A tribute to cinematographer Jack Cardiff, published on what would have been his 100th birthday.
Jack Cardiff OBE (1914-2009) is regarded as one of the greatest cinematographers of all time. Cardiff was the first filmmaker to shoot in Technicolor in the UK, and his career is one which spanned the development of cinema, encompassing both silent films and 21st Century Hollywood blockbusters.
Cardiff put his experience in cinematography to memorable use on films such as A Matter of Life And Death (1946), Black Narcissus (1947), The Red Shoes (1948), War and Peace (1956) and Death on the Nile (1978. As a director, Cardiff’s best-known work includes the one and only film to ever use Smell-O-Vision, Scent of Mystery (1960), and the critically acclaimed cinematic adaptation of D. H. Lawrence’s novel, Sons and Lovers (1960). The filmmaker’s works and legacy are examined in detail in the 2010 documentary film, Cameraman: The Life and Work of Jack Cardiff.
Jack Cardiff was awarded the Special Award at the British Academy Film Awards in 2001.
The Red Shoes (1948)

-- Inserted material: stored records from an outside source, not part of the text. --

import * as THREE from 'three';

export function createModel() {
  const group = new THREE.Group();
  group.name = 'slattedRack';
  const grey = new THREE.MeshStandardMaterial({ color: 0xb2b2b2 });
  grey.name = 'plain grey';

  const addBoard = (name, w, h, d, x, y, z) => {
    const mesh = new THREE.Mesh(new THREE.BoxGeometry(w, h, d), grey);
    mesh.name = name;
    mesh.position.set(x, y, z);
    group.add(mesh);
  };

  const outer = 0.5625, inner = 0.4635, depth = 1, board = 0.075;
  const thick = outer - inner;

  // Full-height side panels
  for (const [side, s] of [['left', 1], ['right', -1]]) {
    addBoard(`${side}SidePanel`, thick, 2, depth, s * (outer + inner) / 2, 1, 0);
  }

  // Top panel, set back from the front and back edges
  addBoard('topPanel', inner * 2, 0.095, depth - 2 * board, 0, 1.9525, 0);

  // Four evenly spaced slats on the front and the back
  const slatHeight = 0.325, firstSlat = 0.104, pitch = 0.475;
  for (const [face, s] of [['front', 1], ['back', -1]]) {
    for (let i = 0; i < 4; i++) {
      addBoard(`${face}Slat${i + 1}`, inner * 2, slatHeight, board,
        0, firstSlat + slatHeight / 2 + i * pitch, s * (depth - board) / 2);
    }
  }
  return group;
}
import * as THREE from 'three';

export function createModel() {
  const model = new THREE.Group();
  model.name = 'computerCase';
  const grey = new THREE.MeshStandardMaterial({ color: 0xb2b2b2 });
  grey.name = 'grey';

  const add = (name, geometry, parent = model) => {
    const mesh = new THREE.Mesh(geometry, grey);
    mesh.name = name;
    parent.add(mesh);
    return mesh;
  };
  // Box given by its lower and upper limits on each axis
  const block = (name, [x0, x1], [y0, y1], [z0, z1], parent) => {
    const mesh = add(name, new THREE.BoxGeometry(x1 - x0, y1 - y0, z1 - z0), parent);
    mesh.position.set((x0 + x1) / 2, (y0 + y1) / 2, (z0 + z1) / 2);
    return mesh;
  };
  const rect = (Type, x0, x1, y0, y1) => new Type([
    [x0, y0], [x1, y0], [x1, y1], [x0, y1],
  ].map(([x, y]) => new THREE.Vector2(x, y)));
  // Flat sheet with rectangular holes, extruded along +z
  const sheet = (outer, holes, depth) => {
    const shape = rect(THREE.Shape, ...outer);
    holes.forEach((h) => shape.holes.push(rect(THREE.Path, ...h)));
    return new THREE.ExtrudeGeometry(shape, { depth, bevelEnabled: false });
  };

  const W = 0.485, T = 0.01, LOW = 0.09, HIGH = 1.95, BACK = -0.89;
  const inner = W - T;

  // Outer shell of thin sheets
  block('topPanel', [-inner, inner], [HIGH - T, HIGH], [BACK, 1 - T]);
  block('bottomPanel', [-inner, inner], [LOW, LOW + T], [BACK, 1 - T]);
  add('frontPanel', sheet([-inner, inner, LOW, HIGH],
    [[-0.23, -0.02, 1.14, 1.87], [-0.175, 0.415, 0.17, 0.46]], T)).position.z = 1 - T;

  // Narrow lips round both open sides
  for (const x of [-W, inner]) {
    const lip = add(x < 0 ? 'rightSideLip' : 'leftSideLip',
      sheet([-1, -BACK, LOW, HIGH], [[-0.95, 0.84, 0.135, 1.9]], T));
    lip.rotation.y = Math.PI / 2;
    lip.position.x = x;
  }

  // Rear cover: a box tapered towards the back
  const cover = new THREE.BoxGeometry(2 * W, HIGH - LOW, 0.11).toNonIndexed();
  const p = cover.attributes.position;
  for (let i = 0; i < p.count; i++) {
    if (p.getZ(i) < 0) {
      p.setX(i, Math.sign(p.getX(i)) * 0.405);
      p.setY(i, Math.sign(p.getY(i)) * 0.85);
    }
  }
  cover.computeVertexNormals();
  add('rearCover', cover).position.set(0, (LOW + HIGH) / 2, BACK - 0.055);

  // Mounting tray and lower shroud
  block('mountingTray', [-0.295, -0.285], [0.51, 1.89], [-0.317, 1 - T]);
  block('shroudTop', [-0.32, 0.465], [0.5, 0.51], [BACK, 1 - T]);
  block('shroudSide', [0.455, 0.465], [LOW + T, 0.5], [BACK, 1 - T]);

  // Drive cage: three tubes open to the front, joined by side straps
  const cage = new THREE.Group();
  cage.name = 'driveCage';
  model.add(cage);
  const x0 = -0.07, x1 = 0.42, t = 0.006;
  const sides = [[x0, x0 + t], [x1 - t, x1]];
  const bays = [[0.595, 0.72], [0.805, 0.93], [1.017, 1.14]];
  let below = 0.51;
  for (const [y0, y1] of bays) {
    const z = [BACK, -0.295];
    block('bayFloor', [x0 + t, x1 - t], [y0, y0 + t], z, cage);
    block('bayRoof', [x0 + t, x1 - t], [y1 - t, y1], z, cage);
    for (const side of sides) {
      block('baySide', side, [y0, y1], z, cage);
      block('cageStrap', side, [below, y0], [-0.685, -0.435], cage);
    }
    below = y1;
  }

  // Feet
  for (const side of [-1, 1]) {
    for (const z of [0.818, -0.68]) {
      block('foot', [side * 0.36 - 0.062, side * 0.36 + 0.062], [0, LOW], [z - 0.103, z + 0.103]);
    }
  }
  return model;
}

Filmmakers inspired by Jack Cardiff on BAFTA Guru
Michael Howells, Production Designer on Black Narcissus